PROBLEM >>
Reproduce each line below without any alteration.

LISTED ENTRIES >>
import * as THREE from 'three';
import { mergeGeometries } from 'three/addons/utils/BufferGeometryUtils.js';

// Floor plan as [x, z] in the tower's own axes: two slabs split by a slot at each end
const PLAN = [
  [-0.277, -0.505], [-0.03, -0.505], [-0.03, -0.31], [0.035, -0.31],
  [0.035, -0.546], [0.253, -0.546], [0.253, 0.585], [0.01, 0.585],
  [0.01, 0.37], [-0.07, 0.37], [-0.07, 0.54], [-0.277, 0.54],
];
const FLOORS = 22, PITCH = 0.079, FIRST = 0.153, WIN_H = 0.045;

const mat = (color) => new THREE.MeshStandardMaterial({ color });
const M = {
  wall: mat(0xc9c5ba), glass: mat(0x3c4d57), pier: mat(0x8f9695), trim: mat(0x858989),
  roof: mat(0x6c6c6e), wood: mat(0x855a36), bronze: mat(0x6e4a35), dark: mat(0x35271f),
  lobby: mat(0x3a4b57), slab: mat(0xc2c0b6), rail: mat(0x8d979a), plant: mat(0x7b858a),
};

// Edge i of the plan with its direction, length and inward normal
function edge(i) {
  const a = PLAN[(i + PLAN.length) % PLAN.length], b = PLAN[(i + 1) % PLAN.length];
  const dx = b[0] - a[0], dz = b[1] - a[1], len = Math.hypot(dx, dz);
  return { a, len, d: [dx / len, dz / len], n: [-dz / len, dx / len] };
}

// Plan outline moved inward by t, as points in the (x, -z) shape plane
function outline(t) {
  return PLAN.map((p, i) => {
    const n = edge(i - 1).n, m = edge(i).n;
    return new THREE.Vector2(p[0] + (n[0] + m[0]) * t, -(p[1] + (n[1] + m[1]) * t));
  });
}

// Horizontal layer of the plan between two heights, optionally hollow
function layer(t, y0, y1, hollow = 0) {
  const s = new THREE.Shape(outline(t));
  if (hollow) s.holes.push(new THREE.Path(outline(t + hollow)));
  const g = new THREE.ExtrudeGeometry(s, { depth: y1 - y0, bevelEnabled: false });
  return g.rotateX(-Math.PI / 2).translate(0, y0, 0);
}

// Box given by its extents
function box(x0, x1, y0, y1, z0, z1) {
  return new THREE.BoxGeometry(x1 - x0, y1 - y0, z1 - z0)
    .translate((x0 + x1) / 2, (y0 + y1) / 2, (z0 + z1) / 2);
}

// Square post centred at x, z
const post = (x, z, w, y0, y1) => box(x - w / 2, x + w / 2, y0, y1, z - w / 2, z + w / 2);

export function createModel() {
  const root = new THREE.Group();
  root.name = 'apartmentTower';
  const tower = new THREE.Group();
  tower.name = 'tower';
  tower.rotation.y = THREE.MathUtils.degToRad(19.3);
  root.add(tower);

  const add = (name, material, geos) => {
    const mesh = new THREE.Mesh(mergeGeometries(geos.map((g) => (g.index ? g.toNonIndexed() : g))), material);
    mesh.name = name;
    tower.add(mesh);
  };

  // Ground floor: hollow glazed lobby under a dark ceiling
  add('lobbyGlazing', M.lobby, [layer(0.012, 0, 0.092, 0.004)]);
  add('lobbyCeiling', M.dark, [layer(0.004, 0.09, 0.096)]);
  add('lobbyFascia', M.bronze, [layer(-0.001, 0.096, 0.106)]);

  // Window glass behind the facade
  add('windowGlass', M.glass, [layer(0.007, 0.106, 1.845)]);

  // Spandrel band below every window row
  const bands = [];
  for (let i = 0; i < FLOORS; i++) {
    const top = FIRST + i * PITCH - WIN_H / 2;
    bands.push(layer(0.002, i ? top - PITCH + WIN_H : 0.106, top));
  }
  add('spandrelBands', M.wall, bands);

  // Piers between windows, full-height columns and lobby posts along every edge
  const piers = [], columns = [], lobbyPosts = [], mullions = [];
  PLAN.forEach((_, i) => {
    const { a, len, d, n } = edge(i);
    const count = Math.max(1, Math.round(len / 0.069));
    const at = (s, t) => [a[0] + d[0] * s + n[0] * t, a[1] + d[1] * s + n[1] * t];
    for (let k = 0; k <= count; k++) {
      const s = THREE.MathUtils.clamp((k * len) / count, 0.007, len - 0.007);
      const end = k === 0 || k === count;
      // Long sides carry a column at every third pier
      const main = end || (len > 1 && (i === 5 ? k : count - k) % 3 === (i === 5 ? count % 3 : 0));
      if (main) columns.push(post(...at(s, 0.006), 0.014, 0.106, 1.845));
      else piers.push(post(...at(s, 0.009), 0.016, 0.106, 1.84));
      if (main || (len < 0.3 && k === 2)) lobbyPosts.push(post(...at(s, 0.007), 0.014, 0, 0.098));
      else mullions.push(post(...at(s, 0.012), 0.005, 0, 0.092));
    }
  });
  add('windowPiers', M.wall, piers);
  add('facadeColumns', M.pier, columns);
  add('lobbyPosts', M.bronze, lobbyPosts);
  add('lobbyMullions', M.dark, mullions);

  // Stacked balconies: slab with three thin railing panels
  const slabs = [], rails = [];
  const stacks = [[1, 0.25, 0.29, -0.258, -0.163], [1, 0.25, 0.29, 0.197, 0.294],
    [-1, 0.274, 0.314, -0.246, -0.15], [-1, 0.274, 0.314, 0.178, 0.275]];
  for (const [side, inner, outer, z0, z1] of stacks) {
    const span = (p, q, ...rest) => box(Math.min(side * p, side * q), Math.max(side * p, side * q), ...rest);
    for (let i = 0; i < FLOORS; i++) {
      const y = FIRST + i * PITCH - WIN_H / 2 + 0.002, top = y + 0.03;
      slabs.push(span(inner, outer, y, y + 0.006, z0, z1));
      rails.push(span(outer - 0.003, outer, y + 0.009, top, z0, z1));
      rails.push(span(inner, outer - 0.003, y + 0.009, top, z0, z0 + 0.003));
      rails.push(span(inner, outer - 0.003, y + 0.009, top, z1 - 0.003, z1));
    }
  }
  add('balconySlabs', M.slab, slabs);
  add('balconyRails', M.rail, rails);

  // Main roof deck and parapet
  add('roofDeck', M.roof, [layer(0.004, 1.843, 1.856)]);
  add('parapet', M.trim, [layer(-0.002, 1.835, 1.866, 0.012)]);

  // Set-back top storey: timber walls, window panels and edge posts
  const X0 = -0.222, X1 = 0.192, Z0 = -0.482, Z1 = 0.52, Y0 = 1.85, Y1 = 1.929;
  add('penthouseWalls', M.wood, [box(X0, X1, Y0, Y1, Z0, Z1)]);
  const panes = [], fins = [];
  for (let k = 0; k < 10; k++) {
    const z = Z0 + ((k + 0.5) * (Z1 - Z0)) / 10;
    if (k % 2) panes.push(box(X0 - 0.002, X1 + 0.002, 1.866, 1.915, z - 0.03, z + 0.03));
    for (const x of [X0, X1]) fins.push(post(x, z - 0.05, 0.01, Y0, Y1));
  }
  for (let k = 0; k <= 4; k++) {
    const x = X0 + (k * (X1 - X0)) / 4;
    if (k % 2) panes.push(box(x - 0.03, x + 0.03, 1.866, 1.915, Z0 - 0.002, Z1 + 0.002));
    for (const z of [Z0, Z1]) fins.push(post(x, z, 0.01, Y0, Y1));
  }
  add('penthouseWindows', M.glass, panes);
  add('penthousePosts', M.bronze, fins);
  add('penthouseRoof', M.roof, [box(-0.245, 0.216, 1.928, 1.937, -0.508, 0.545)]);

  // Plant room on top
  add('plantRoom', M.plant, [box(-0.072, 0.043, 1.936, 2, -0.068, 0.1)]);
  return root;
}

ANSWER TO THIS EXERCISE >>
import * as THREE from 'three';
import { mergeGeometries } from 'three/addons/utils/BufferGeometryUtils.js';

// Floor plan as [x, z] in the tower's own axes: two slabs split by a slot at each end
const PLAN = [
  [-0.277, -0.505], [-0.03, -0.505], [-0.03, -0.31], [0.035, -0.31],
  [0.035, -0.546], [0.253, -0.546], [0.253, 0.585], [0.01, 0.585],
  [0.01, 0.37], [-0.07, 0.37], [-0.07, 0.54], [-0.277, 0.54],
];
const FLOORS = 22, PITCH = 0.079, FIRST = 0.153, WIN_H = 0.045;

const mat = (color) => new THREE.MeshStandardMaterial({ color });
const M = {
  wall: mat(0xc9c5ba), glass: mat(0x3c4d57), pier: mat(0x8f9695), trim: mat(0x858989),
  roof: mat(0x6c6c6e), wood: mat(0x855a36), bronze: mat(0x6e4a35), dark: mat(0x35271f),
  lobby: mat(0x3a4b57), slab: mat(0xc2c0b6), rail: mat(0x8d979a), plant: mat(0x7b858a),
};

// Edge i of the plan with its direction, length and inward normal
function edge(i) {
  const a = PLAN[(i + PLAN.length) % PLAN.length], b = PLAN[(i + 1) % PLAN.length];
  const dx = b[0] - a[0], dz = b[1] - a[1], len = Math.hypot(dx, dz);
  return { a, len, d: [dx / len, dz / len], n: [-dz / len, dx / len] };
}

// Plan outline moved inward by t, as points in the (x, -z) shape plane
function outline(t) {
  return PLAN.map((p, i) => {
    const n = edge(i - 1).n, m = edge(i).n;
    return new THREE.Vector2(p[0] + (n[0] + m[0]) * t, -(p[1] + (n[1] + m[1]) * t));
  });
}

// Horizontal layer of the plan between two heights, optionally hollow
function layer(t, y0, y1, hollow = 0) {
  const s = new THREE.Shape(outline(t));
  if (hollow) s.holes.push(new THREE.Path(outline(t + hollow)));
  const g = new THREE.ExtrudeGeometry(s, { depth: y1 - y0, bevelEnabled: false });
  return g.rotateX(-Math.PI / 2).translate(0, y0, 0);
}

// Box given by its extents
function box(x0, x1, y0, y1, z0, z1) {
  return new THREE.BoxGeometry(x1 - x0, y1 - y0, z1 - z0)
    .translate((x0 + x1) / 2, (y0 + y1) / 2, (z0 + z1) / 2);
}

// Square post centred at x, z
const post = (x, z, w, y0, y1) => box(x - w / 2, x + w / 2, y0, y1, z - w / 2, z + w / 2);

export function createModel() {
  const root = new THREE.Group();
  root.name = 'apartmentTower';
  const tower = new THREE.Group();
  tower.name = 'tower';
  tower.rotation.y = THREE.MathUtils.degToRad(19.3);
  root.add(tower);

  const add = (name, material, geos) => {
    const mesh = new THREE.Mesh(mergeGeometries(geos.map((g) => (g.index ? g.toNonIndexed() : g))), material);
    mesh.name = name;
    tower.add(mesh);
  };

  // Ground floor: hollow glazed lobby under a dark ceiling
  add('lobbyGlazing', M.lobby, [layer(0.012, 0, 0.092, 0.004)]);
  add('lobbyCeiling', M.dark, [layer(0.004, 0.09, 0.096)]);
  add('lobbyFascia', M.bronze, [layer(-0.001, 0.096, 0.106)]);

  // Window glass behind the facade
  add('windowGlass', M.glass, [layer(0.007, 0.106, 1.845)]);

  // Spandrel band below every window row
  const bands = [];
  for (let i = 0; i < FLOORS; i++) {
    const top = FIRST + i * PITCH - WIN_H / 2;
    bands.push(layer(0.002, i ? top - PITCH + WIN_H : 0.106, top));
  }
  add('spandrelBands', M.wall, bands);

  // Piers between windows, full-height columns and lobby posts along every edge
  const piers = [], columns = [], lobbyPosts = [], mullions = [];
  PLAN.forEach((_, i) => {
    const { a, len, d, n } = edge(i);
    const count = Math.max(1, Math.round(len / 0.069));
    const at = (s, t) => [a[0] + d[0] * s + n[0] * t, a[1] + d[1] * s + n[1] * t];
    for (let k = 0; k <= count; k++) {
      const s = THREE.MathUtils.clamp((k * len) / count, 0.007, len - 0.007);
      const end = k === 0 || k === count;
      // Long sides carry a column at every third pier
      const main = end || (len > 1 && (i === 5 ? k : count - k) % 3 === (i === 5 ? count % 3 : 0));
      if (main) columns.push(post(...at(s, 0.006), 0.014, 0.106, 1.845));
      else piers.push(post(...at(s, 0.009), 0.016, 0.106, 1.84));
      if (main || (len < 0.3 && k === 2)) lobbyPosts.push(post(...at(s, 0.007), 0.014, 0, 0.098));
      else mullions.push(post(...at(s, 0.012), 0.005, 0, 0.092));
    }
  });
  add('windowPiers', M.wall, piers);
  add('facadeColumns', M.pier, columns);
  add('lobbyPosts', M.bronze, lobbyPosts);
  add('lobbyMullions', M.dark, mullions);

  // Stacked balconies: slab with three thin railing panels
  const slabs = [], rails = [];
  const stacks = [[1, 0.25, 0.29, -0.258, -0.163], [1, 0.25, 0.29, 0.197, 0.294],
    [-1, 0.274, 0.314, -0.246, -0.15], [-1, 0.274, 0.314, 0.178, 0.275]];
  for (const [side, inner, outer, z0, z1] of stacks) {
    const span = (p, q, ...rest) => box(Math.min(side * p, side * q), Math.max(side * p, side * q), ...rest);
    for (let i = 0; i < FLOORS; i++) {
      const y = FIRST + i * PITCH - WIN_H / 2 + 0.002, top = y + 0.03;
      slabs.push(span(inner, outer, y, y + 0.006, z0, z1));
      rails.push(span(outer - 0.003, outer, y + 0.009, top, z0, z1));
      rails.push(span(inner, outer - 0.003, y + 0.009, top, z0, z0 + 0.003));
      rails.push(span(inner, outer - 0.003, y + 0.009, top, z1 - 0.003, z1));
    }
  }
  add('balconySlabs', M.slab, slabs);
  add('balconyRails', M.rail, rails);

  // Main roof deck and parapet
  add('roofDeck', M.roof, [layer(0.004, 1.843, 1.856)]);
  add('parapet', M.trim, [layer(-0.002, 1.835, 1.866, 0.012)]);

  // Set-back top storey: timber walls, window panels and edge posts
  const X0 = -0.222, X1 = 0.192, Z0 = -0.482, Z1 = 0.52, Y0 = 1.85, Y1 = 1.929;
  add('penthouseWalls', M.wood, [box(X0, X1, Y0, Y1, Z0, Z1)]);
  const panes = [], fins = [];
  for (let k = 0; k < 10; k++) {
    const z = Z0 + ((k + 0.5) * (Z1 - Z0)) / 10;
    if (k % 2) panes.push(box(X0 - 0.002, X1 + 0.002, 1.866, 1.915, z - 0.03, z + 0.03));
    for (const x of [X0, X1]) fins.push(post(x, z - 0.05, 0.01, Y0, Y1));
  }
  for (let k = 0; k <= 4; k++) {
    const x = X0 + (k * (X1 - X0)) / 4;
    if (k % 2) panes.push(box(x - 0.03, x + 0.03, 1.866, 1.915, Z0 - 0.002, Z1 + 0.002));
    for (const z of [Z0, Z1]) fins.push(post(x, z, 0.01, Y0, Y1));
  }
  add('penthouseWindows', M.glass, panes);
  add('penthousePosts', M.bronze, fins);
  add('penthouseRoof', M.roof, [box(-0.245, 0.216, 1.928, 1.937, -0.508, 0.545)]);

  // Plant room on top
  add('plantRoom', M.plant, [box(-0.072, 0.043, 1.936, 2, -0.068, 0.1)]);
  return root;
}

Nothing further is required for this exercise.